Discover more from Plant Your Flag with Trey Taylor
The Greatness Machine
What if it was easy?, Chinese Cars, Wikipedia Simple
Darius Mirshahzadeh is an amazing business person and podcaster. His podcast, the Greatness Machine, is one that I’ve listened to for years. His guest list is solid gold: Chris Voss, Amanda Knox, freaking Moby … he gets everyone who has something to say. I’m not ashamed to say that I’ve discovered a ton of my favorite thought leaders from his efforts.
Earlier this year I spoke at MIT and sat down at a table for a conversation with a couple of guys. Darius was one of them and as we began to talk this strange phenomena of “I know you but I’ve never met you,” came over both of us. It turned out that he was a fan of my bestselling book, “A CEO Only Does Three Things,” and had just gifted a copy to a friend in Atlanta. I shared with him that I knew and loved his podcast work. Instant friendship.
On this podcast, we talk like old friends and break down the things that CEOs do and should do. Darius adds the fruit of his thought leadership to my framework and it makes for an enjoyable time. I hope you’ll give it a listen and subscribe to his podcast for other good insights, as well. His emails (available on his site here) are dynamite, too.
“Don’t be a guest in your own life, be the host!”
I’m watching the economy adjust from the sidelines. I’m seeing really strong entrepreneurs run out of funding and have their companies fail. I’m seeing others who aren’t that gifted succeed and have a future available. In observing it all, I’m asking myself what can be learned from this shift.
One lesson that presents itself: Choosing the right business is more important than how hard you work in that business. A total idiot can get rich if the market is right. I’m fond of saying that a monkey could make a million dollars in real estate in the past 3 years. A good market makes you look smart, it makes the work look easy.
Further reflection on this point reminds of me how many conversations I’ve had over the years with entrepreneurs who insist on taking the hard road. Complexity often equals difficulty, and there is something in us that believes that if its easy, its not worth it. This simply isn’t true, but man, it’s an addiction we have as a species.
On my desk, I keep a stack of index cards with quotes that I use to season my mind. In between zoom calls, I’ll flip through them. One of my favorites is a quote from Tim Ferris:
“What would it look like if it was easy?”
“A real man can suffer right in front of you and still smile about it.”
This will blow your mind:
This year, China is set to become the world’s biggest car exporter, overtaking Japan.
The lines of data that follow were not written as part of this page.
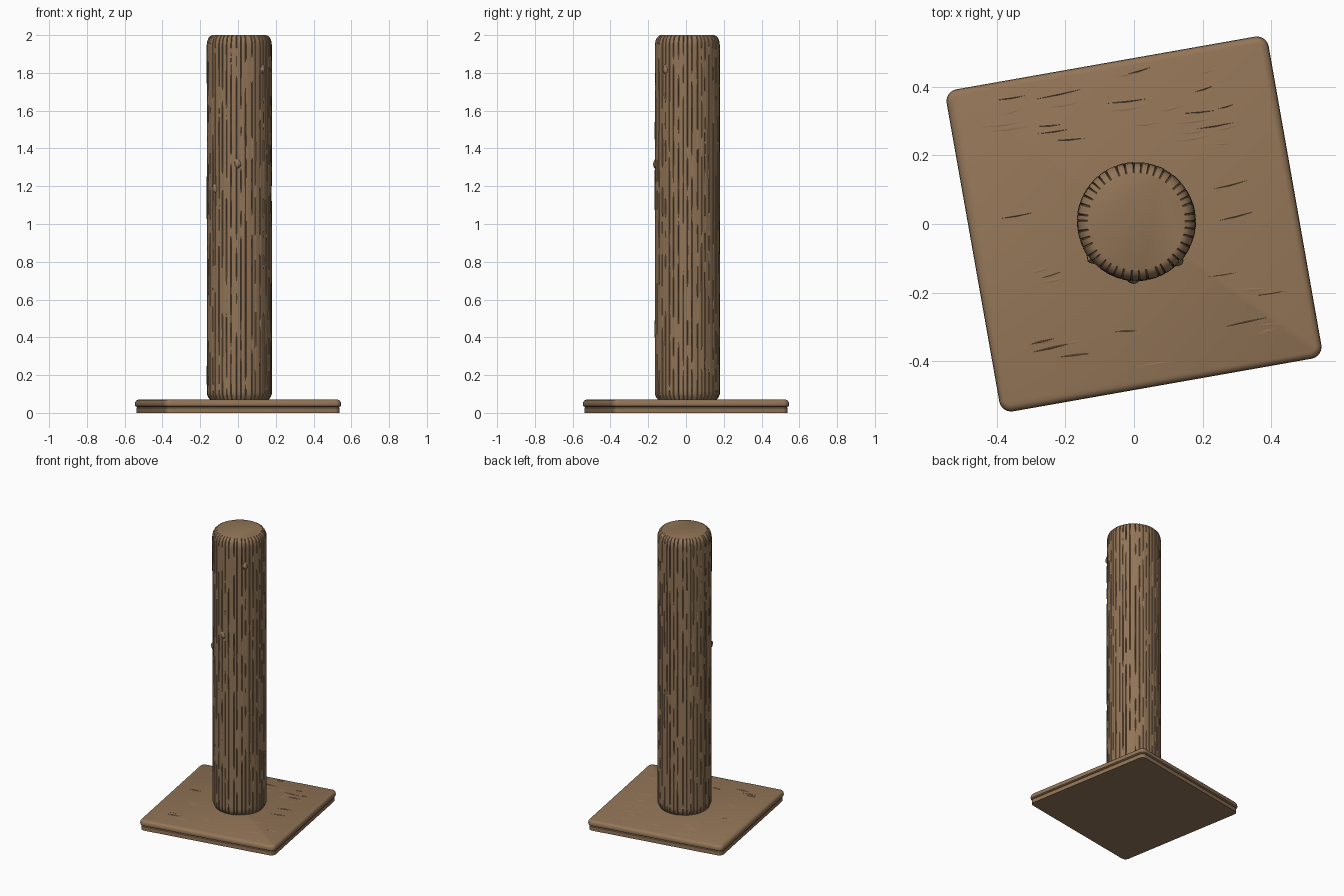
import bpy, bmesh, math, random
from mathutils import Vector, noise

if "Cube" in bpy.data.objects:
    bpy.data.objects.remove(bpy.data.objects["Cube"])

random.seed(4)
TILT = math.radians(-10) * -1

wood = bpy.data.materials.new("brown wood")
wood.diffuse_color = (0.29, 0.178, 0.096, 1)
wood.use_nodes = True
wood.node_tree.nodes["Principled BSDF"].inputs["Base Color"].default_value = wood.diffuse_color


def finish(bm, name, angle=35):
    bmesh.ops.recalc_face_normals(bm, faces=bm.faces)
    me = bpy.data.meshes.new(name)
    bm.to_mesh(me)
    bm.free()
    me.materials.append(wood)
    ob = bpy.data.objects.new(name, me)
    bpy.context.collection.objects.link(ob)
    bpy.ops.object.select_all(action='DESELECT')
    ob.select_set(True)
    bpy.context.view_layer.objects.active = ob
    bpy.ops.object.shade_smooth_by_angle(angle=math.radians(angle))
    return ob


# Rounded square slab, lofted from outlines given as (inset, z)
def slab(name, half, corner, profile):
    bm = bmesh.new()
    rings = []
    for inset, z in profile:
        ring = []
        for q in range(4):
            for k in range(7):
                a = math.radians(q * 90 + k * 15)
                c = half - corner
                sx, sy = [(1, 1), (-1, 1), (-1, -1), (1, -1)][q]
                r = corner - inset
                ring.append(bm.verts.new((sx * c + r * math.cos(a), sy * c + r * math.sin(a), z)))
        rings.append(ring)
    for lo, hi in zip(rings, rings[1:]):
        for i in range(len(lo)):
            j = (i + 1) % len(lo)
            bm.faces.new((lo[i], lo[j], hi[j], hi[i]))
    bm.faces.new(rings[0])
    bm.faces.new(rings[-1])
    ob = finish(bm, name)
    ob.rotation_euler.z = TILT
    return ob


slab("base_lower_board", 0.468, 0.03, [(0, 0), (0, 0.026), (0.006, 0.034)])
slab("base_upper_board", 0.476, 0.035,
     [(0.010, 0.031), (0.002, 0.036), (0, 0.045), (0.002, 0.058), (0.008, 0.066), (0.018, 0.070)])

# Shallow grain ridges along the top board
bm = bmesh.new()
for i in range(70):
    length, w = random.uniform(0.03, 0.09), random.uniform(0.003, 0.006)
    x, y = random.uniform(-0.36, 0.36), random.uniform(-0.44, 0.44)
    if math.hypot(x, y) < 0.27:
        continue
    dy = random.uniform(-0.006, 0.006)
    v = [bm.verts.new(p) for p in ((x - length, y - dy, 0.0695), (x, y - w, 0.0695),
                                   (x + length, y + dy, 0.0695), (x, y + w, 0.0695), (x, y, 0.072))]
    for k in range(4):
        bm.faces.new((v[k], v[(k + 1) % 4], v[4]))
g = finish(bm, "base_grain", 60)
g.rotation_euler.z = TILT

# Post: round trunk with irregular broken vertical bark grooves
R, CX, CY, STAVES = 0.172, 0.007, 0.007, 42
edges = [(k + random.uniform(-0.22, 0.22)) / STAVES for k in range(STAVES)]
edges.append(edges[0] + 1)
cols = []                                   # angle, is groove, stave number
for s in range(STAVES):
    for f in (0, 0.1, 0.35, 0.65, 0.9):
        cols.append((math.tau * (edges[s] + f * (edges[s + 1] - edges[s])), f == 0, s))
rows = [(0.060, 0.020), (0.075, 0.013), (0.085, 0.006), (0.10, 0.0)]
rows += [(0.10 + 1.85 * k / 100, 0.0) for k in range(1, 101)]
rows += [(1.97, 0.003), (1.985, 0.009), (1.995, 0.019), (2.0, 0.030)]
knots = [(-2.45, 1.19), (-1.62, 1.32), (-0.75, 1.82)]

bm = bmesh.new()
grid = []
for z, inset in rows:
    ring = []
    for a, groove, s in cols:
        n = noise.noise(Vector((s * 7.3, z * 9, 1.7)))
        r = R - inset + 0.0025 * noise.noise(Vector((s * 3.1, z * 3, 9.0)))
        if groove:
            end = z > 1.94 or z < 0.11
            r -= 0.007 if end else 0.009 * min(1, max(0.1, 0.55 + 2.2 * n))
        if z > 1.999:
            r = R - inset
        ring.append(bm.verts.new((CX + r * math.cos(a), CY + r * math.sin(a), z)))
    grid.append(ring)
N = len(cols)
for lo, hi in zip(grid, grid[1:]):
    for i in range(N):
        j = (i + 1) % N
        bm.faces.new((lo[i], lo[j], hi[j], hi[i]))
bm.faces.new(grid[0])
bm.faces.new(grid[-1])
finish(bm, "post", 30)

# Small bark knots
for i, (a, z) in enumerate(knots):
    bm = bmesh.new()
    bmesh.ops.create_icosphere(bm, subdivisions=2, radius=0.02)
    for v in bm.verts:
        v.co.z *= 1.3
        v.co *= 1 + 0.3 * noise.noise(v.co * 60)
        v.co += Vector((CX + (R - 0.010) * math.cos(a), CY + (R - 0.010) * math.sin(a), z))
    finish(bm, "knot_%d" % (i + 1))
The watershed moment will mark the end of decades of dominance by European, American, Japanese and South Korean groups … and yet, I’ve never seen a Chinese car and couldn’t tell the brand name of any of their cars, at all. Where are they exporting them to? Who’s buying them?
One reason you don’t see them puttering along American roadways? There is a 27.5% tariff on importing Chinese cars to the US. This matches a similar tariff China levies on US imports reaching back to the 2019 trade war between the Trump Administration and China.
“If you get close to what you love, what you love expands.”
Do you have trouble reading Wikipedia articles? Me either, but for some reason they have now released a version of Wikipedia written in simple English. Short sentences, smaller words. The world has reached a place of dumbing down the tools meant to make us smarter. Sigh.
I know I’m 100 years old now, but I remember a time when learning and researching topics that interested me meant looking up the words that were foreign concepts. I had an old Merriam Webster’s dictionary and I highlighted in yellow every word I ever looked up. When I went to college, the whole thing was dripping in fluorescent yellow.
Even today I’ll annoy people in a discussion by insisting that we define our terms. For minds unused to converting the abstract to the finite, this is a very frustrating exercise. For me, it’s essential. How can we discuss what we don’t agree we’re discussing?